The federal government spends a titanic $4 trillion per annum. That is a LOT of room for wasteful (and dumb) spending. To wit:
It’s Time To Drain The Swamp In Government Contracting: “Consider a multi-billion-dollar project the State Department undertook to protect its buildings and other facilities around the world last year. It chose seven security contractors to undertake the project. But of the $10 billion authorized for the security firms, about a quarter, or $2.8 billion, has been designated for two contractors that have drawn intense scrutiny — directly and indirectly — for misdeeds that raised ethical and legal questions.
“The firms include Aegis Defense Services ($1.3 billion), one with a blemished record that includes accusations of ‘tactical incompetence’ during its operations in Kabul protecting a diplomatic installation. More striking, there is Triple Canopy ($1.7 billion), a company operating under joint ownership and control with the corporate descendant of Blackwater….”
Ahhh…Blackwater. A company that became during the height of the last Iraq War a bete noire of the Left – and on the Right a paragon of the awful no-bid Swamp contracting with which we and Trump would very much like to dispatch. How are they still in the multi-billion-dollar mix? Destructive DC inertia – and some strategic name changes. More:
“(A)ccording to government spending records, Triple Canopy, now operating alongside Blackwater’s corporate descendent, has received nearly $2.7 billion from the State Department to provide security services in Iraq, Haiti and other dangerous corners of the globe since 2005.”
That is a whole lot of DC inertia. Here’s some more:
“Aegis Defense Services, along with another security firm, Pacific Architects and Engineers Government Services Inc. (PAE), have also continued to receive government contracts despite their own track records of troubling behavior.”
This is also a whole lot of DC incompetence – rewarding incompetence:
“In the case of Aegis, its contractors working at one of the most vulnerable U.S. diplomatic mission in the world — the American embassy in Kabul (Afghanistan) – held a ‘vote of no confidence’ in the firm’s leadership, citing ‘tactical incompetence’ and ‘a dangerous lack of understanding of the operational environment,’ according to Foreign Policy. In addition, several contractors working at the same embassy were fired for dealing drugs. The individuals fired include those working as contractors for Aegis, according to a report in the Wall Street Journal.
“Meanwhile, PAE, along with a firm called RM Asia, agreed to pay the United States $1.45 million to settle allegations of bid-rigging under a U.S. Army contract for services in Afghanistan, according to a press release issued by the Justice Department.”

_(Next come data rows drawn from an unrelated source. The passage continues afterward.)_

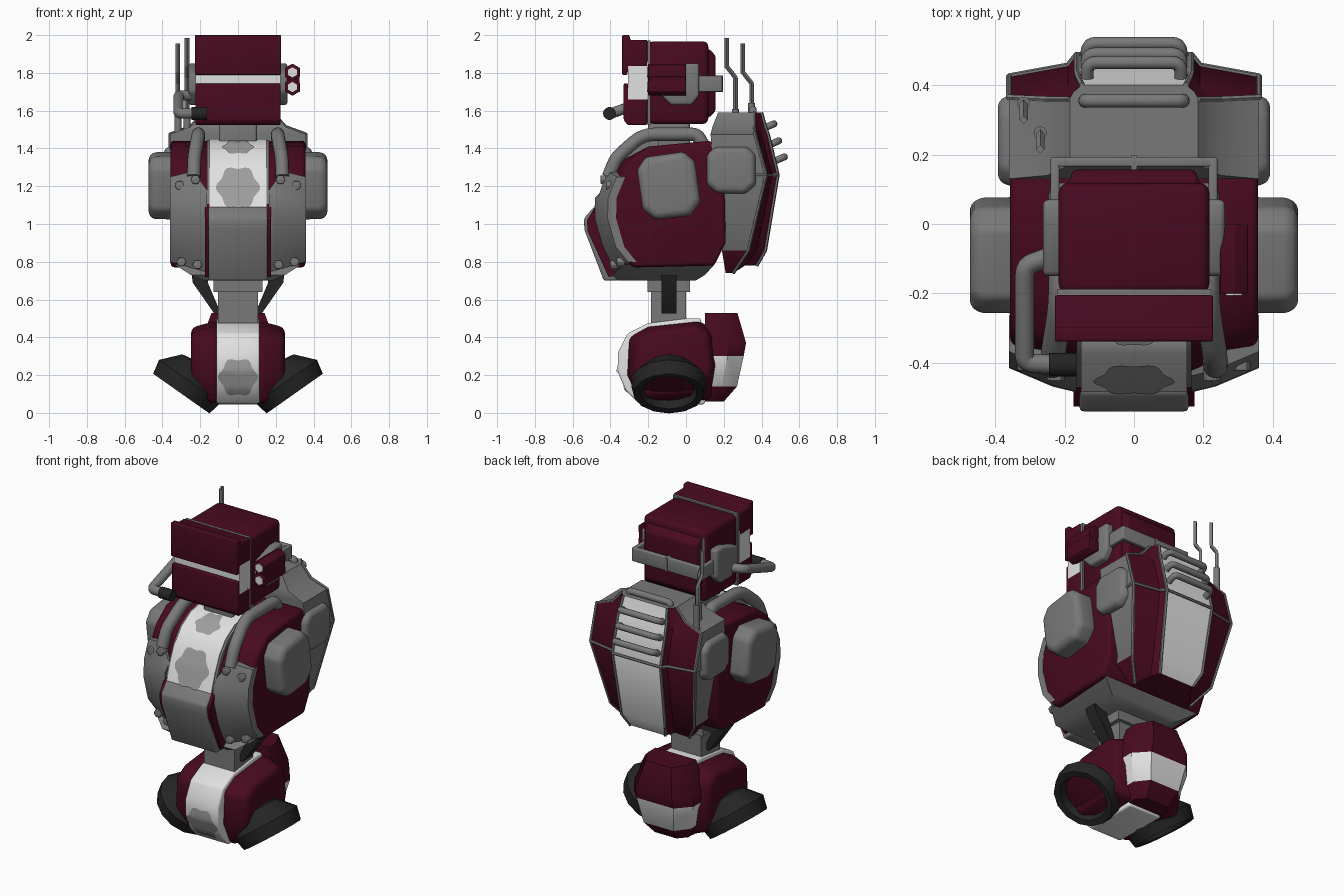
import bpy, bmesh, math
from mathutils import Vector

if "Cube" in bpy.data.objects:
    bpy.data.objects.remove(bpy.data.objects["Cube"])

def mat(name, rgb):
    m = bpy.data.materials.new(name)
    m.diffuse_color = (*rgb, 1)
    m.use_nodes = True
    m.node_tree.nodes["Principled BSDF"].inputs["Base Color"].default_value = m.diffuse_color
    return m

RED = mat("dark red", (0.064, 0.003, 0.014))
GREY = mat("metal grey", (0.19, 0.19, 0.19))
WHITE = mat("white", (0.75, 0.75, 0.75))
PATCH = mat("patch grey", (0.34, 0.34, 0.34))
BLACK = mat("black rubber", (0.018, 0.018, 0.018))

def finish(name, bm, mats, bevel=0, mirror=False, rule=None):
    """Bevel, mirror, colour and smooth a bmesh, then link it."""
    bmesh.ops.recalc_face_normals(bm, faces=bm.faces[:])
    bm.normal_update()
    if bevel:
        es = [e for e in bm.edges if len(e.link_faces) == 2 and e.calc_face_angle(0) > 0.5]
        bmesh.ops.bevel(bm, geom=es, offset=bevel, segments=3, profile=0.5, affect='EDGES', clamp_overlap=True)
    if mirror:
        d = bmesh.ops.duplicate(bm, geom=bm.verts[:] + bm.edges[:] + bm.faces[:])
        for v in d['geom']:
            if isinstance(v, bmesh.types.BMVert):
                v.co.x *= -1
    bmesh.ops.recalc_face_normals(bm, faces=bm.faces[:])
    bm.normal_update()
    if rule:
        for f in bm.faces:
            f.material_index = rule(f.calc_center_median(), f.normal)
    me = bpy.data.meshes.new(name)
    bm.to_mesh(me)
    bm.free()
    ob = bpy.data.objects.new(name, me)
    bpy.context.collection.objects.link(ob)
    for m in (mats if isinstance(mats, list) else [mats]):
        me.materials.append(m)
    bpy.ops.object.select_all(action='DESELECT')
    ob.select_set(True)
    bpy.context.view_layer.objects.active = ob
    bpy.ops.object.shade_smooth_by_angle(angle=math.radians(34))
    return ob

def loft(name, rings, mats, bevel=0, mirror=False, rule=None):
    """Skin closed rings of equal point count and cap both ends."""
    bm = bmesh.new()
    vs = [[bm.verts.new(p) for p in r] for r in rings]
    n = len(vs[0])
    for a, b in zip(vs, vs[1:]):
        for i in range(n):
            bm.faces.new((a[i], a[(i + 1) % n], b[(i + 1) % n], b[i]))
    bm.faces.new(vs[0])
    bm.faces.new(vs[-1])
    return finish(name, bm, mats, bevel, mirror, rule)

def prism(name, prof, x0, x1, mats, bevel=0, mirror=False):
    return loft(name, [[(x, y, z) for y, z in prof] for x in (x0, x1)], mats, bevel, mirror)

def box(name, x, y, z, mats, bevel=0, mirror=False):
    return prism(name, [(y[0], z[0]), (y[1], z[0]), (y[1], z[1]), (y[0], z[1])], *x, mats, bevel, mirror)

def tube(name, pts, r, m, mirror=False, fillet=0.35, res=5):
    """Round pipe through points with filleted corners."""
    P = [Vector(p) for p in pts]
    path = [P[0]]
    for a, b, c in zip(P, P[1:], P[2:]):
        k = fillet * min((a - b).length, (c - b).length)
        s, e = b + (a - b).normalized() * k, b + (c - b).normalized() * k
        path += [s * (1 - t) ** 2 + b * 2 * t * (1 - t) + e * t * t for t in (0, .25, .5, .75, 1)]
    path.append(P[-1])
    cu = bpy.data.curves.new(name, 'CURVE')
    cu.dimensions = '3D'
    cu.bevel_depth, cu.bevel_resolution, cu.use_fill_caps = r, res, True
    sp = cu.splines.new('POLY')
    sp.points.add(len(path) - 1)
    for q, p in zip(sp.points, path):
        q.co = (*p, 1)
    ob = bpy.data.objects.new(name + "_path", cu)
    bpy.context.collection.objects.link(ob)
    me = bpy.data.meshes.new_from_object(ob.evaluated_get(bpy.context.evaluated_depsgraph_get()))
    bpy.data.objects.remove(ob)
    bm = bmesh.new()
    bm.from_mesh(me)
    return finish(name, bm, m, 0, mirror, lambda c, n: 0)

def patch(name, prof, z0, r, zs=1.0):
    """Wavy grey blotch laid on a front profile (y, z)."""
    def surf(z):
        for (ya, za), (yb, zb) in zip(prof, prof[1:]):
            if min(za, zb) <= z <= max(za, zb):
                return ya + (yb - ya) * (z - za) / (zb - za)
        return prof[-1][0]
    bm = bmesh.new()
    rows = []
    for k in (0.02, .25, .5, .75, 1):
        q = [k * r * (1 + 0.09 * math.cos(math.tau * i / 6)) for i in range(36)]
        pos = [(q[i] * math.cos(math.tau * i / 36), z0 + q[i] * zs * math.sin(math.tau * i / 36)) for i in range(36)]
        rows.append([bm.verts.new((x, surf(z) - 0.006, z + 0.003)) for x, z in pos])
    bm.faces.new(rows[0])
    for a, b in zip(rows, rows[1:]):
        for i in range(36):
            bm.faces.new((a[i - 1], a[i], b[i], b[i - 1]))
    finish(name, bm, PATCH)

# Torso, its front corners set back
torso = [(-.41, 1.22), (-.35, 1.33), (-.2, 1.41), (.12, 1.44), (.2, 1.41), (.21, .9), (.15, .78),
         (-.32, .77), (-.40, .88), (-.44, 1.02), (-.44, 1.12)]
loft("torso", [[(x, y + (d if y < -.3 else 0), z) for y, z in torso]
               for x, d in ((-.357, .045), (-.2, 0), (.2, 0), (.357, .045))], RED, .02)
loft("torso_floor", [[(-a, y0, z), (a, y0, z), (a, y1, z), (-a, y1, z)] for a, y0, y1, z in
                     ((.335, -.33, .15, .785), (.25, -.39, .10, .73), (.18, -.36, .05, .70))], GREY)
belly = [(-.15, 1.45), (-.25, 1.43), (-.34, 1.375), (-.40, 1.30), (-.445, 1.20), (-.485, 1.08)]
back = [(-.30, 1.08), (-.15, 1.3)]
prism("chest_strip", belly + back, -.152, .152, WHITE)
prism("chest_strip_edge", [(y + .006, z - .004) for y, z in belly] + back, -.165, .165, GREY)
patch("chest_patch", belly, 1.19, .108)
patch("collar_patch", belly, 1.405, .078, .45)
prism("belly_plate", [(-.46, 1.09), (-.488, 1.09), (-.54, 1.03), (-.538, .97), (-.435, .70), (-.36, .70), (-.36, 1.05)],
      -.157, .157, GREY, .012)
prism("belly_core", [(-.44, 1.13), (-.475, 1.10), (-.525, 1.02), (-.52, .96), (-.41, .72), (-.34, .73), (-.34, 1.13)],
      -.174, -.15, RED, 0, True)

# Bolted side plates of the torso front
side = [(-.415, 1.28), (-.46, 1.14), (-.463, 1.03), (-.42, .88), (-.355, .745)]
def plate_ring(x, dy, top, bottom):
    s = [(x, y + dy, z - (top if i == 0 else -bottom if i == 4 else 0)) for i, (y, z) in enumerate(side)]
    return s + [(a, b + .045, c) for a, b, c in reversed(s)]
loft("front_side_plates", [plate_ring(.165, -.022, .1, 0), plate_ring(.235, -.005, 0, .02),
                           plate_ring(.36, .048, .03, .055)], GREY, 0, True)
for i, (x, y, z) in enumerate(((.225, -.44, 1.235), (.31, -.41, 1.205), (.215, -.39, .785), (.30, -.355, .80))):
    loft("plate_bolts_%d" % i, [[(x + .026 * math.cos(a * math.pi / 3), yy, z + .026 * math.sin(a * math.pi / 3))
         for a in range(6)] for yy in (y + .04, y - .012)], GREY, .004, True)
tube("shoulder_pipes", [(.235, -.41, 1.25), (.232, -.37, 1.35), (.21, -.23, 1.475), (.21, .06, 1.475), (.21, .1, 1.40)],
     .036, GREY, True)

# Rounded pads on the flanks
def pad(name, cy, cz, hy, hz, x1, tilt):
    c, s = math.cos(tilt), math.sin(tilt)
    o = [(-1, -.6), (-.62, -.97), (.57, -1), (1, -.62), (1, .65), (.65, 1), (-.65, 1), (-1, .65)]
    loft(name, [[(x, cy + hy * a * k * c - hz * b * k * s, cz + hy * a * k * s + hz * b * k * c) for a, b in o]
                for x, k in ((.33, 1), (x1 - .025, 1), (x1, .86))], GREY, .03, True)
pad("shoulder_pads", -.09, 1.2, .155, .17, .473, .14)
pad("rear_pads", .24, 1.285, .13, .125, .392, 0)

# Backpack: grey sides, red chamfers and base, white centre
levels = [(.74, .20, .21, .25, .12, .375), (.86, .29, .19, .33, .15, .42), (1.26, .36, .15, .425, .165, .487),
          (1.475, .36, .13, .365, .165, .435), (1.515, .25, .14, .36, .16, .42), (1.59, .185, .17, .36, .15, .40)]
pack = []
for z, xs, yf, ys, xc, yr in levels:
    dz = .04 if z < .8 else 0
    half = [(xs, yf, z), (xs, ys, z), (xc + .025, yr - .5 * (yr - ys), z + dz), (xc, yr, z + dz)]
    pack.append([(-x, y, h) for x, y, h in half] + half[::-1])
def pack_rule(c, n):
    if n.z > .8 or n.y < -.5:
        return 0
    if n.y > .3 and abs(c.x) < .02:
        return 2
    return 1 if n.y > .27 or c.z < .86 else 0
loft("backpack", pack, [GREY, RED, WHITE], 0, False, pack_rule)
tube("backpack_seam", pack[2], .009, GREY, fillet=.02, res=1)
for nm, i in (("centre", 4), ("side", 6)):
    tube("backpack_%s_trim" % nm, [r[i] for r in pack], .009, GREY, True, .02, 1)
for i, (y, z) in enumerate(((.465, 1.53), (.49, 1.44), (.52, 1.355))):
    tube("vent_bar_%d" % i, [(-.135, y - .07, z - .03), (-.135, y, z), (.135, y, z), (.135, y - .07, z - .03)], .019, GREY)
tube("top_handle", [(-.14, .355, 1.56), (-.14, .355, 1.605), (.14, .355, 1.605), (.14, .355, 1.56)], .02, GREY)

# Antennas
for nm, x, y, top, base in (("inner", -.27, .215, 1.985, 1.57), ("outer", -.318, .30, 1.955, 1.60)):
    tube("antenna_" + nm, [(x, y, top), (x, y, top - .15), (x, y + .047, top - .21), (x, y + .047, base - .08)],
         .012, GREY, fillet=.05, res=0)
    tube("antenna_base_" + nm, [(x, y + .047, 1.47), (x, y + .047, base + .04)], .019, GREY)

# Neck and head
box("neck", (-.10, .10), (-.2, .02), (1.40, 1.56), GREY, .015)
box("head_rear", (-.217, .217), (-.20, .118), (1.53, 1.967), RED, .028)
loft("head_back_panel", [[(-a, y, z0), (a, y, z0), (a, y, z1), (-a, y, z1)] for y, a, z0, z1 in
     ((.08, .20, 1.55, 1.945), (.13, .185, 1.57, 1.92), (.157, .175, 1.60, 1.89))], RED, .012)
box("head_band", (-.222, .222), (-.203, -.187), (1.525, 1.972), GREY)
box("visor_core", (-.226, .226), (-.308, -.203), (1.66, 1.86), WHITE)
prism("visor_upper", [(-.338, 1.79), (-.31, 1.79), (-.305, 1.835), (-.205, 1.835), (-.205, 1.975), (-.295, 1.975),
                      (-.30, 2.0), (-.338, 2.0)], -.228, .228, RED, .006)
prism("visor_lower", [(-.33, 1.745), (-.308, 1.745), (-.30, 1.68), (-.205, 1.68), (-.205, 1.525), (-.31, 1.525),
                      (-.33, 1.55)], -.226, .226, RED, .008)
prism("ear_pads", [(-.15, 1.70), (-.08, 1.63), (.03, 1.63), (.07, 1.68), (.07, 1.85), (0, 1.85), (-.15, 1.80)],
      .20, .262, GREY, .015, True)
box("ear_strap_sides", (.215, .24), (.02, .19), (1.70, 1.785), GREY, .006, True)
box("ear_strap_back", (-.24, .24), (.165, .192), (1.70, 1.785), GREY, .006)
box("strap_clip", (-.008, .008), (.14, .197), (1.70, 1.785), GREY)

# Microphone on the left ear
tube("microphone_arm", [(-.23, -.09, 1.68), (-.315, -.12, 1.68), (-.315, -.40, 1.585), (-.23, -.405, 1.585)],
     .028, GREY, fillet=.3)
tube("microphone_tip", [(-.245, -.405, 1.585), (-.165, -.405, 1.585)], .034, BLACK)

# Twin-barrel scope on the right ear
def hexring(y, z, r):
    return [(.288 + r * math.sin(a * math.pi / 3), y, z + r * math.cos(a * math.pi / 3)) for a in range(6)]
for nm, z in (("upper", 1.803), ("lower", 1.725)):
    loft("scope_" + nm, [hexring(0, z, .046), hexring(-.2, z, .046)], RED, .004)
    loft("scope_lens_" + nm, [hexring(-.19, z, .027), hexring(-.206, z, .027)], WHITE)
box("scope_stripe", (.26, .326), (-.196, -.002), (1.743, 1.785), RED)

# Waist column and braces
box("waist_collar", (-.13, .13), (-.205, .02), (.64, .72), GREY)
box("waist_column", (-.105, .105), (-.185, .0), (.44, .70), GREY)
loft("waist_braces", [[(x0, -.13, z), (x1, -.13, z), (x1, -.05, z), (x0, -.05, z)] for x0, x1, z in
                      ((.15, .25, .77), (.16, .24, .69), (.09, .125, .525))], BLACK, 0, True)

# Foot: white centre, red halves, rear block
sole = [(.08, .50), (0, .50), (-.2, .475), (-.31, .42), (-.36, .32), (-.362, .22), (-.32, .12), (-.25, .05)]
prism("foot_centre", sole + [(.1, .045)], -.114, .114, WHITE, .012)
patch("foot_patch", sole, .185, .098, 1.0)
hub = [(-.30, .40), (-.2, .455), (.08, .485), (.15, .43), (.175, .25), (.13, .07), (-.24, .05), (-.31, .2)]
loft("foot_halves", [[(x, -.07 + k * (y + .07), .30 + k * (z - .30)) for y, z in hub]
                     for x, k in ((.10, 1), (.135, 1), (.248, .84))], RED, .03, True)
rear = [(.06, .12, .15, .20), (.14, .165, .19, .27), (.30, .205, .22, .305), (.37, .20, .22, .318), (.53, .14, .18, .272)]
loft("foot_rear_block", [[(-a, .10, z), (-a, s, z), (-a * .62, b, z), (a * .62, b, z), (a, s, z), (a, .10, z)]
     for z, a, s, b in rear], [RED, WHITE], 0, False,
     lambda c, n: 1 if .14 < c.z < .30 and abs(n.z) < .8 else 0)

# Tilted black cups with red insides
def cup(name, prof, m):
    t, n = Vector((.817, 0, .576)), Vector((.576, 0, -.817))
    loft(name, [[Vector((.29, -.09, .117)) + t * r * math.cos(a * math.tau / 14) + n * h
                 + Vector((0, 1.03 * r * math.sin(a * math.tau / 14), 0)) for a in range(14)] for r, h in prof], m, 0, True)
cup("foot_cups", [(.06, -.165), (.115, -.155), (.199, -.06), (.182, .018), (.146, .014), (.13, -.05)], BLACK)
cup("foot_cup_insides", [(.132, -.06), (.132, -.03), (.07, -.022)], RED)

We constantly, rightly gripe that is just about impossible to fire government employees.
It certainly shouldn’t be just so with government contractors – who are constantly subjected to contractual renewal.
We should simply…not renew. Fired – by no longer being hired.
The ask here of the Trump Administration – is to please pay more attention to the contractors the government hires.
This effort most likely requires better personnel – so as to get to said better policy.
As stated above – seven contractors were in the running for the $10 billion in contracts. Certainly we can find – among the remaining four – better track records than the three getting nearly $3 billion in new work.
Oh: And in addition to our money being better spent – our foreign service personnel will almost certainly get better service. Up to and including being better protected when abroad.
Which ain’t nothing.
All of this, Mister President, is another key component of Swamp Drainage.
Please direct the appropriate amount of attention to changing this particular aspect of this awful game – and thereby bettering the Drainage effort.
This first appeared in Red State.